In the decades following its enactment, regulators for the most part declined to enforce the Delaney clause to the letter. No more. As a result of a 1993 court decision and subsequent settlements of follow-up litigation, federal regulators have begun to enforce Delaney's zero-tolerance standard to the letter. Make no mistake: Vast technological advances since 1958 allow the detection of disappearingly minute amounts of virtually any substance. Thus, Delaney's zero-tolerance standard really means zero. A number of useful and safe food chemicals already are in the process of being withdrawn from the market.
The end results for consumers will be grim: Fewer choices of fresh produce, frozen foods and canned goods, and higher prices for what will remain on grocers' shelves. Fruit and vegetable growers, as well as grain processors, will suffer major economic dislocations. Although there are no firm estimates of total economic cost, they undoubtedly amount to many billions of dollars.
What's more, reduced selection at the grocery store inevitably will lead to a less healthy diet for most Americans. And for all that, it is exceedingly unlikely that there will be any detectable increase in the safety of the remaining U.S. food supply.
These costly consequences easily can be avoided-if Congress repeals the Delaney clause. Otherwise, strict enforcement of the law will run its costly course.
An overwhelming body of scientific evidence argues in favor of repeal. Without the Delaney clause, regulators would be freed to follow a more reasonable standard that allows for continued evolution in scientific knowledge while at the same time providing a margin of safety. Indeed, this is the approach followed in regulation of food additives wherever the Delaney clause does not currently apply, and this is the approach favored by regulators. As the IFSTP declares, "legislative changes should allow for negligible risk levels of chemicals that with reasonable certainty pose no risk of harm."
The Delaney clause is and for some time has been a scientifically indefensible double standard. It fails even in its stated objective to prevent cancer because it focuses on essentially hypothetical risks instead of real ones that people can change. Quirks in the law keep known hazards on the market that could be replaced by lesser hazards.
The political case for repeal is more problematic, primarily because an array of interest groups and bureaucratic constituencies would lose power.
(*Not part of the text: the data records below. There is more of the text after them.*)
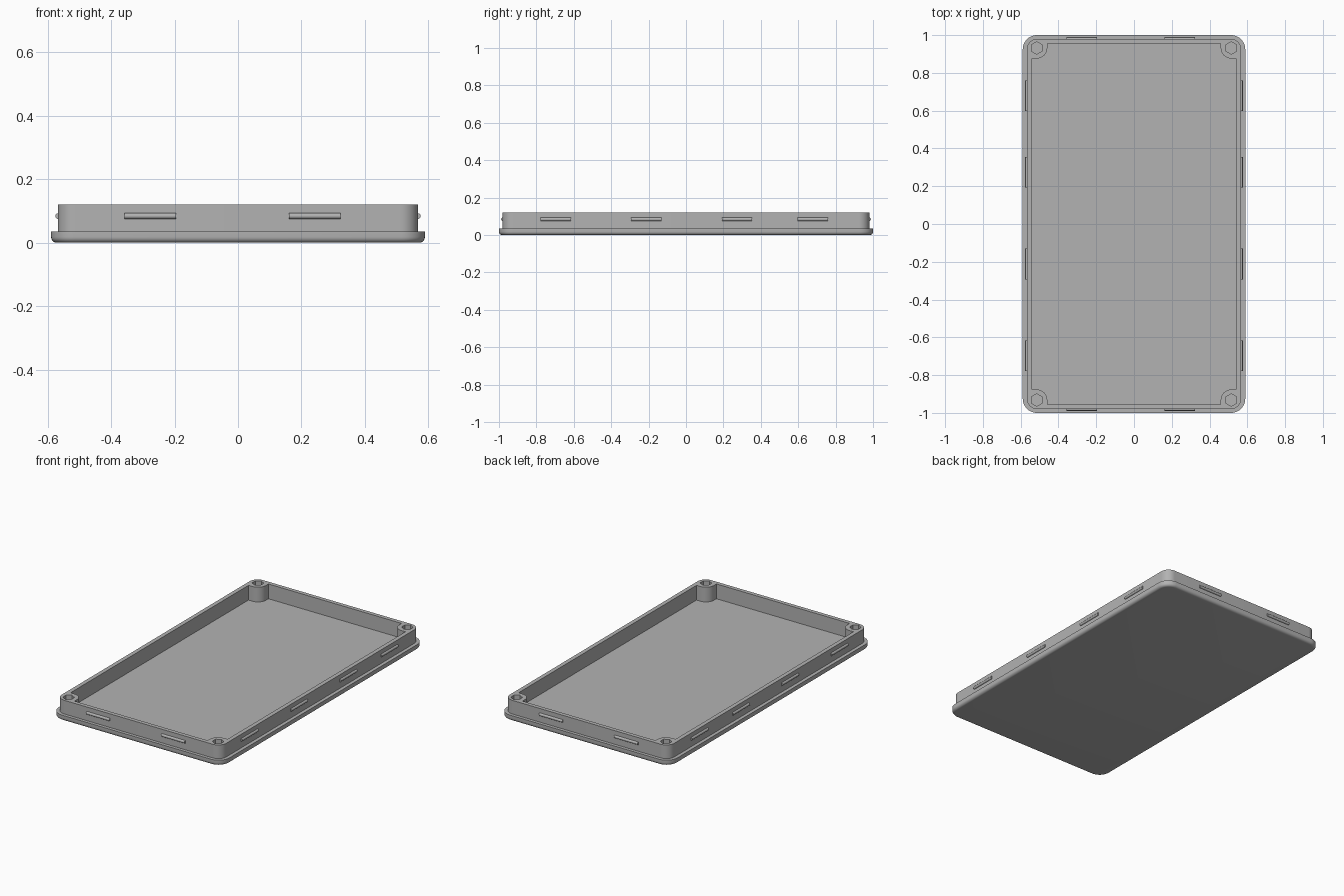
import bpy, bmesh
from math import sin, cos, pi, radians
from mathutils import Matrix, Vector

if "Cube" in bpy.data.objects:
    bpy.data.objects.remove(bpy.data.objects["Cube"], do_unlink=True)

grey = bpy.data.materials.new("plain grey")
grey.use_nodes = True
GREY = (0.45, 0.45, 0.45, 1)
grey.diffuse_color = GREY
grey.node_tree.nodes["Principled BSDF"].inputs["Base Color"].default_value = GREY

FLOOR, TOP = 0.028, 0.12
POST_X, POST_Y, POST_R = 0.515, 0.932, 0.056


def rounded_rect(hx, hy, r, seg=10):
    pts = []
    for k, (sx, sy) in enumerate([(1, 1), (-1, 1), (-1, -1), (1, -1)]):
        for i in range(seg + 1):
            a = (k + i / seg) * pi / 2
            pts.append((sx * (hx - r) + r * cos(a), sy * (hy - r) + r * sin(a)))
    return pts


def loft(name, levels):
    """Skin a stack of (outline, z) loops and cap both ends."""
    bm = bmesh.new()
    rings = [[bm.verts.new((x, y, z)) for x, y in pts] for pts, z in levels]
    n = len(rings[0])
    for low, high in zip(rings, rings[1:]):
        for i in range(n):
            j = (i + 1) % n
            bm.faces.new((low[i], low[j], high[j], high[i]))
    bm.faces.new(rings[0][::-1])
    bm.faces.new(rings[-1])
    bmesh.ops.recalc_face_normals(bm, faces=bm.faces)
    return finish(name, bm)


def finish(name, bm):
    mesh = bpy.data.meshes.new(name)
    bm.to_mesh(mesh)
    bm.free()
    mesh.materials.append(grey)
    obj = bpy.data.objects.new(name, mesh)
    bpy.context.collection.objects.link(obj)
    return obj


def smooth(obj):
    bpy.ops.object.select_all(action="DESELECT")
    obj.select_set(True)
    bpy.context.view_layer.objects.active = obj
    bpy.ops.object.shade_smooth_by_angle(angle=radians(35))


def cut(obj, cutter):
    mod = obj.modifiers.new("cut", "BOOLEAN")
    mod.operation, mod.solver, mod.object = "DIFFERENCE", "EXACT", cutter
    bpy.context.view_layer.objects.active = obj
    bpy.ops.object.modifier_apply(modifier=mod.name)
    bpy.data.objects.remove(cutter, do_unlink=True)


# Base plate with a rounded lower edge, stepping in to the upright wall
FILLET = 0.018
levels = []
for i in range(6):
    a = i / 5 * pi / 2
    inset = FILLET * (1 - sin(a))
    levels.append((rounded_rect(0.589 - inset, 1 - inset, 0.075 - inset), FILLET * (1 - cos(a))))
levels.append((rounded_rect(0.589, 1, 0.075), 0.035))
wall = rounded_rect(0.567, 0.98, 0.055)
levels += [(wall, 0.035), (wall, TOP)]
tray = loft("tray", levels)

# Pocket outline leaves a rounded screw post in each corner
quarter = [(0.541, POST_Y - POST_R)]
for i in range(11):
    a = i / 10 * pi / 2
    quarter.append((POST_X - POST_R * sin(a), POST_Y - POST_R * cos(a)))
quarter.append((POST_X - POST_R, 0.955))
outline = []
for sx, sy in [(1, 1), (-1, 1), (-1, -1), (1, -1)]:
    corner = [(sx * x, sy * y) for x, y in quarter]
    outline += corner if sx * sy > 0 else corner[::-1]
cut(tray, loft("pocket_cutter", [(outline, FLOOR), (outline, TOP + 0.05)]))

# Hexagonal screw holes
for sx in (-1, 1):
    for sy in (-1, 1):
        hexagon = [(sx * POST_X + 0.033 * sin(k * pi / 3), sy * POST_Y + 0.033 * cos(k * pi / 3))
                   for k in range(6)]
        cut(tray, loft("hole_cutter", [(hexagon, FLOOR), (hexagon, TOP + 0.05)]))
smooth(tray)


# Snap ridges along the outer wall
def ridge(name, location, axis):
    bm = bmesh.new()
    turn = Vector((0, 0, 1)).rotation_difference(Vector(axis)).to_matrix().to_4x4()
    bmesh.ops.create_cone(bm, cap_ends=True, segments=16, radius1=0.009, radius2=0.009,
                          depth=0.162, matrix=Matrix.Translation(location) @ turn)
    smooth(finish(name, bm))


for side, s in (("left", 1), ("right", -1)):
    for i, y in enumerate((-0.697, -0.212, 0.273, 0.678)):
        ridge(f"{side}_ridge_{i + 1}", (s * 0.567, y, 0.084), (0, 1, 0))
for side, s in (("back", 1), ("front", -1)):
    for i, x in enumerate((-0.276, 0.242)):
        ridge(f"{side}_ridge_{i + 1}", (x, s * 0.98, 0.084), (1, 0, 0))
They are likely to cast any attempt to repeal Delaney as an effort to expose Americans to almost certain death from cancer.
A vote for repeal of the Delaney clause emphatically is not, as the Delaney clause's supporters contend, a vote "for cancer." To the contrary, a vote to repeal the Delaney clause and, if politically necessary, explicitly to replace it with a more flexible process, is a vote for good health, a vote for worrying about risks people can do something about, a vote for availability of a wide variety of inexpensive, safe foods.
Who is the extremist: the group that would ban a coloring because there is a one-in-19-billion elevated risk of cancer, less than one in the entire world, or the lawmaker who says that's going a bit too far? Who is the extremist: the organization that would push Americans back to an 18th-century food supply; i.e., one held hostage to local markets and weather conditions, or the lawmaker who says it is better for Americans to have access to a wide variety of foods all year long? Who is the extremist: the group that would deny Americans access to foods that could help prevent cancer, or the lawmaker who wants Americans to have access?
The Delaney clause is an anachronism that is hazardous to Americans' health. Congress should repeal it, not because the Congress is in favor of cancer, but because it is in favor of science and common sense.